↓

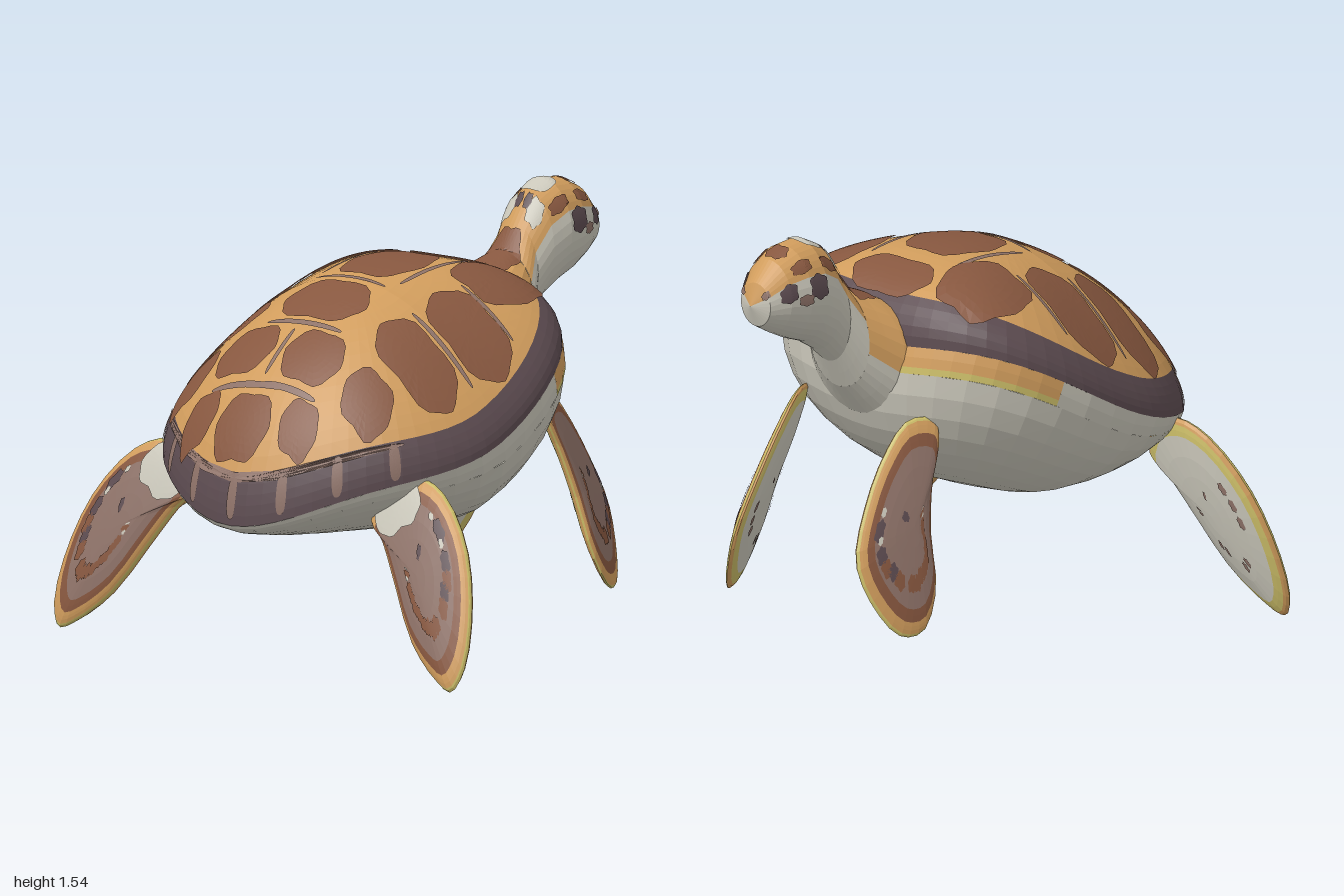
import * as THREE from 'three';

const mat = (name, color) => {
  const m = new THREE.MeshStandardMaterial({ color, side: THREE.DoubleSide, flatShading: true });
  m.name = name;
  return m;
};
const V = (x, y, z) => new THREE.Vector3(x, y, z);
const clamp = THREE.MathUtils.clamp;
const P = Math.PI;

// Surface patch: surf(u, v) sampled over a rectangle of parameters
function patch(name, surf, [u0, u1], [v0, v1], nu, nv, material) {
  const pos = [], idx = [];
  for (let j = 0; j <= nv; j++)
    for (let i = 0; i <= nu; i++) pos.push(...surf(u0 + (u1 - u0) * i / nu, v0 + (v1 - v0) * j / nv).toArray());
  for (let j = 0; j < nv; j++)
    for (let i = 0; i < nu; i++) {
      const a = j * (nu + 1) + i, b = a + nu + 1;
      idx.push(a, b, a + 1, a + 1, b, b + 1);
    }
  const g = new THREE.BufferGeometry();
  g.setAttribute('position', new THREE.Float32BufferAttribute(pos, 3));
  g.setIndex(idx);
  g.computeVertexNormals();
  const mesh = new THREE.Mesh(g, material);
  mesh.name = name;
  return mesh;
}

// Rounded plate lying on a surface, lifted away from the point ref
function plate(name, surf, ref, u, v, hu, hv, material, lift = 0.007, wobble = 0.05) {
  const e = 1e-3;
  const at = (a, k) => {
    const c = Math.cos(a), s = Math.sin(a);
    const r = k * (1 + wobble * Math.cos(6 * a)) / Math.pow(Math.abs(c) ** 2.8 + Math.abs(s) ** 2.8, 1 / 2.8);
    const pu = u + hu * c * r, pv = v + hv * s * r, p = surf(pu, pv);
    const nrm = surf(pu + e, pv).sub(p).cross(surf(pu, pv + e).sub(p)).normalize();
    if (nrm.dot(p.clone().sub(ref)) < 0) nrm.negate();
    return p.addScaledVector(nrm, lift);
  };
  return patch(name, at, [0, 2 * P], [0, 1], 24, 5, material);
}

// Shell plan outline, tilted rim and dome
const CX = 0.03, CZ = 0.3;
function rimRadius(a) {
  const s = Math.sin(a), p = s < 0 ? 2.6 : 1.9;
  return Math.pow(Math.abs(Math.cos(a) / 0.69) ** p + Math.abs(s / (s < 0 ? 0.69 : 0.66)) ** p, -1 / p);
}
const polar = (a, rho) => [CX + Math.cos(a) * rimRadius(a) * rho, CZ + Math.sin(a) * rimRadius(a) * rho];
function planCoords(x, z) {
  const a = Math.atan2(z - CZ, x - CX);
  return [a, Math.min(1, Math.hypot(x - CX, z - CZ) / rimRadius(a))];
}
function base(x, z) {
  const [a, rho] = planCoords(x, z);
  return 0.94 - 0.43 * z + 0.06 * (rho * Math.sin(2 * a)) ** 2;
}
function dome(x, z) {
  const rho = planCoords(x, z)[1], front = clamp((CZ - z) / 0.7, 0, 1);
  const h = (0.51 - 0.15 * front) * (1 - (x - CX) ** 2);
  return V(x, base(x, z) + h * Math.sqrt(1 - rho ** (2.4 + 0.3 * front)), z);
}
const bandEdge = a => 0.915 + 0.035 * Math.sin(a);
const domeTop = (a, t) => dome(...polar(a, Math.sin(t * Math.asin(bandEdge(a)))));
const domeBand = (a, t) => {
  const b = Math.asin(bandEdge(a));
  return dome(...polar(a, Math.min(1, Math.sin(b + (P / 2 - b) * t))));
};
// Belly bulges square to the tilted rim, deepest toward the chest
function belly(a, t) {
  const rho = Math.sin(t * P / 2), [x, z] = polar(a, rho);
  const f = z > CZ ? 1 - 0.65 * (z - CZ) / 0.66 : 1 + 0.2 * (CZ - z) / 0.7;
  const d = 0.4 * f * Math.sqrt(Math.max(0, 1 - rho ** 2.3));
  return V(x, base(x, z) - 0.92 * d, z - 0.39 * d);
}

// Neck and head stations: z, top, bottom, half width
const stations = [
  [-0.26, 1.22, 0.76, 0.3], [-0.39, 1.28, 0.83, 0.23], [-0.49, 1.32, 0.95, 0.145], [-0.55, 1.41, 1.06, 0.11],
  [-0.62, 1.51, 1.12, 0.125], [-0.7, 1.55, 1.17, 0.14], [-0.78, 1.545, 1.2, 0.135], [-0.86, 1.51, 1.24, 0.11],
  [-0.93, 1.44, 1.28, 0.07], [-0.96, 1.36, 1.36, 0]];
function head(phi, u) {
  const i = clamp(Math.floor(u), 0, stations.length - 2), f = u - i;
  const [z, top, bot, w] = stations[i].map((q, k) => q + (stations[i + 1][k] - q) * f);
  return V(0.065 + w * Math.cos(phi), (top + bot) / 2 + (top - bot) / 2 * Math.sin(phi), z);
}

// Leaf-shaped flipper from an outline and a rule placing it in space
function flipper(name, outline, thick, paleRoot, place, c) {
  const g = new THREE.Group();
  g.name = name;
  const curve = new THREE.CatmullRomCurve3(outline.map(p => V(p[0], p[1], 0)), true);
  const mid = outline.reduce((m, p) => m.add(V(p[0], p[1], 0)), V(0, 0, 0)).divideScalar(outline.length);
  const face = dir => (a, k) => {
    const p = curve.getPoint(((a % 1) + 1) % 1).sub(mid).multiplyScalar(k).add(mid);
    return place(p.x, p.y, dir * thick * Math.sqrt(Math.max(0, 1 - k * k)));
  };
  const out = face(1), inn = face(-1), ref = place(mid.x, mid.y, -0.3), refIn = place(mid.x, mid.y, 0.3);
  g.add(patch('outerFace', out, [0, 1], [0, 0.74], 32, 4, c.taupe),
    patch('outerBrownRing', out, [0, 1], [0.74, 0.86], 32, 2, c.brown),
    patch('outerBorder', out, [0, 1], [0.86, 0.97], 32, 3, c.amber),
    patch('outerEdge', out, [0, 1], [0.97, 1], 32, 2, c.yellow),
    patch('innerFace', inn, [0, 1], [0, 0.84], 32, 4, c.cream),
    patch('innerBorder', inn, [0, 1], [0.84, 0.95], 32, 2, c.yellow),
    patch('innerEdge', inn, [0, 1], [0.95, 1], 32, 2, c.amber));
  if (paleRoot) g.add(plate('rootPatch', out, ref, 0.1, 0.74, 0.09, 0.24, c.cream, 0.005));
  for (let i = 0; i < 20; i++) {
    const a = 0.22 + 0.7 * ((i * 0.618) % 1), k = 0.25 + 0.5 * ((i * 0.377) % 1);
    const m = i % 5 === 0 ? c.slate : i % 5 === 3 ? c.cream : c.brown;
    g.add(plate('scale', out, ref, a, k, m === c.cream ? 0.01 : 0.024, m === c.cream ? 0.04 : 0.08, m, 0.004, 0.12));
    if (i % 2 === 0) g.add(plate('innerFleck', inn, refIn, a, k, 0.014, 0.05, c.taupe, 0.004, 0.12));
  }
  return g;
}

export function createModel() {
  const c = {
    amber: mat('amber', 0xd09c5c), brown: mat('scute brown', 0x87573f), slate: mat('rim slate', 0x5c4b50),
    cream: mat('belly cream', 0xcac7ba), taupe: mat('flipper taupe', 0x8e7268), yellow: mat('edge yellow', 0xcbbd68),
  };
  const model = new THREE.Group();
  model.name = 'turtle';
  const full = [0, 2 * P];

  // Shell
  const shell = new THREE.Group();
  shell.name = 'shell';
  model.add(shell);
  shell.add(patch('carapace', domeTop, full, [0, 1], 64, 14, c.amber),
    patch('rimBand', domeBand, full, [0, 1], 64, 5, c.slate));
  const shellRef = V(CX, 0.7, CZ);
  // Scutes: x, z, half width, half length
  const scutes = [
    [0.03, -0.24, 0.17, 0.085], [0.03, 0.09, 0.15, 0.17], [0.02, 0.42, 0.175, 0.1], [-0.15, 0.645, 0.12, 0.085],
    [0.15, 0.645, 0.12, 0.085], [0, 0.85, 0.115, 0.065], [-0.29, -0.12, 0.14, 0.165], [-0.42, 0.19, 0.17, 0.12],
    [-0.41, 0.44, 0.17, 0.095], [-0.38, 0.66, 0.085, 0.08], [-0.22, 0.82, 0.075, 0.055],
    [0.36, -0.1, 0.135, 0.16], [0.48, 0.19, 0.16, 0.115], [0.45, 0.44, 0.16, 0.1], [0.41, 0.66, 0.09, 0.08],
    [0.23, 0.82, 0.075, 0.055]];
  for (const [x, z, w, l] of scutes) shell.add(plate('scute', dome, shellRef, x, z, w, l, c.brown));
  // Fine seams between the scutes
  const seams = [[-0.15, 0.04, 0.01, 0.2], [0.205, 0.04, 0.01, 0.2], [0.02, 0.29, 0.16, 0.01], [0.02, 0.54, 0.17, 0.01],
    [0, 0.65, 0.009, 0.08], [-0.4, 0.06, 0.12, 0.009], [0.46, 0.067, 0.12, 0.008], [-0.42, 0.327, 0.14, 0.009],
    [0.47, 0.322, 0.14, 0.009], [-0.06, 0.76, 0.16, 0.009], [0.13, 0.755, 0.12, 0.009]];
  for (const [x, z, w, l] of seams) shell.add(plate('scuteSeam', dome, shellRef, x, z, w, l, c.taupe, 0.005, 0));
  // Pale seams across the rear of the rim
  for (let i = 0; i < 7; i++)
    shell.add(plate('rimSeam', domeBand, shellRef, P * (0.2 + 0.1 * i), 0.45, 0.03, 0.42, c.taupe, 0.004, 0));
  shell.add(plate('rimUpperSeam', domeBand, shellRef, P / 2, 0.1, P * 0.32, 0.09, c.taupe, 0.005, 0));

  // Belly, with an amber margin beneath the front rim
  model.add(patch('belly', belly, full, [0, 0.88], 40, 9, c.cream),
    patch('bellyRearMargin', belly, [-0.16 * P, 1.16 * P], [0.88, 1], 26, 2, c.cream),
    patch('bellyFrontMargin', belly, [1.16 * P, 1.84 * P], [0.91, 1], 20, 2, c.amber),
    patch('bellyFrontStripe', belly, [1.16 * P, 1.84 * P], [0.88, 0.91], 20, 1, c.yellow));

  // Neck and head
  const neckHead = new THREE.Group();
  neckHead.name = 'neckAndHead';
  model.add(neckHead);
  neckHead.add(patch('neckTop', head, [-0.06 * P, 1.06 * P], [0, 2], 14, 4, c.amber),
    patch('throat', head, [1.06 * P, 1.94 * P], [0, 2], 14, 4, c.cream),
    patch('headCap', head, [0.15 * P, 0.85 * P], [2, 9], 14, 14, c.amber),
    patch('jaw', head, [0.85 * P, 2.15 * P], [2, 9], 20, 14, c.cream));
  const headRef = V(0.065, 1.2, -0.6);
  const mark = (name, phi, u, hp, hu, m, wobble = 0.1) =>
    neckHead.add(plate(name, head, headRef, phi * P, u, hp * P, hu, m, 0.005, wobble));
  mark('neckStripe', 0.5, 1.9, 0.17, 0.95, c.brown);
  mark('crownPatch', 0.5, 4.75, 0.14, 0.6, c.cream, 0);
  mark('browScute', 0.5, 6.5, 0.11, 0.4, c.brown);
  for (const s of [-1, 1]) {
    mark('eye', 0.5 - s * 0.42, 5.55, 0.08, 0.5, c.slate);
    mark('noseSpot', 0.5 - s * 0.42, 7.1, 0.08, 0.4, c.slate);
    mark('templeScute', 0.5 - s * 0.27, 4.6, 0.05, 0.5, c.brown);
    mark('browSpot', 0.5 - s * 0.26, 6.2, 0.05, 0.5, c.brown);
    mark('cheekSpot', 0.5 - s * 0.5, 6.3, 0.04, 0.35, c.taupe);
    mark('napeFleck', 0.5 - s * 0.16, 3.6, 0.09, 0.4, c.cream);
    mark('napeSpot', 0.5 - s * 0.05, 3.75, 0.04, 0.25, c.slate);
    mark('nostril', 0.5 - s * 0.3, 8.1, 0.06, 0.2, c.taupe);
  }

  // Rear flippers spread sideways
  const rear = [[0.42, 0.55], [0.47, 0.67], [0.59, 0.715], [0.72, 0.67], [0.87, 0.51], [0.96, 0.3], [0.985, 0.1],
    [0.95, 0.02], [0.87, 0.05], [0.73, 0.16], [0.57, 0.38], [0.48, 0.5]];
  for (const [name, s, z0, slope] of [['leftRearFlipper', 1, 0.61, 0.36], ['rightRearFlipper', -1, 0.59, 0.24]])
    model.add(flipper(name, rear, 0.05, true, (u, v, w) => V(s * u, v + 0.3 * w, z0 + slope * (0.65 - v) + w), c));

  // Front flippers hang beneath the chest (outline in z, y)
  const front = [[-0.34, 0.86], [-0.43, 0.87], [-0.54, 0.77], [-0.66, 0.59], [-0.735, 0.41], [-0.71, 0.26],
    [-0.64, 0.15], [-0.56, 0.15], [-0.48, 0.28], [-0.45, 0.48], [-0.4, 0.66], [-0.34, 0.8]];
  for (const [name, s, x0] of [['leftFrontFlipper', 1, 0.29], ['rightFrontFlipper', -1, 0.19]])
    model.add(flipper(name, front, 0.04, false,
      (u, v, w) => V(s * (x0 + 0.32 * (0.85 - v) + 0.4 * (u + 0.5) + w), v, u), c));
  return model;
}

↑

Instructions for the copy: start at the first entry, stop after the line containing "const r = k", keep every line exact, and drop the pictures.

Completed exercise:
import * as THREE from 'three';

const mat = (name, color) => {
  const m = new THREE.MeshStandardMaterial({ color, side: THREE.DoubleSide, flatShading: true });
  m.name = name;
  return m;
};
const V = (x, y, z) => new THREE.Vector3(x, y, z);
const clamp = THREE.MathUtils.clamp;
const P = Math.PI;

// Surface patch: surf(u, v) sampled over a rectangle of parameters
function patch(name, surf, [u0, u1], [v0, v1], nu, nv, material) {
  const pos = [], idx = [];
  for (let j = 0; j <= nv; j++)
    for (let i = 0; i <= nu; i++) pos.push(...surf(u0 + (u1 - u0) * i / nu, v0 + (v1 - v0) * j / nv).toArray());
  for (let j = 0; j < nv; j++)
    for (let i = 0; i < nu; i++) {
      const a = j * (nu + 1) + i, b = a + nu + 1;
      idx.push(a, b, a + 1, a + 1, b, b + 1);
    }
  const g = new THREE.BufferGeometry();
  g.setAttribute('position', new THREE.Float32BufferAttribute(pos, 3));
  g.setIndex(idx);
  g.computeVertexNormals();
  const mesh = new THREE.Mesh(g, material);
  mesh.name = name;
  return mesh;
}

// Rounded plate lying on a surface, lifted away from the point ref
function plate(name, surf, ref, u, v, hu, hv, material, lift = 0.007, wobble = 0.05) {
  const e = 1e-3;
  const at = (a, k) => {
    const c = Math.cos(a), s = Math.sin(a);
    const r = k * (1 + wobble * Math.cos(6 * a)) / Math.pow(Math.abs(c) ** 2.8 + Math.abs(s) ** 2.8, 1 / 2.8);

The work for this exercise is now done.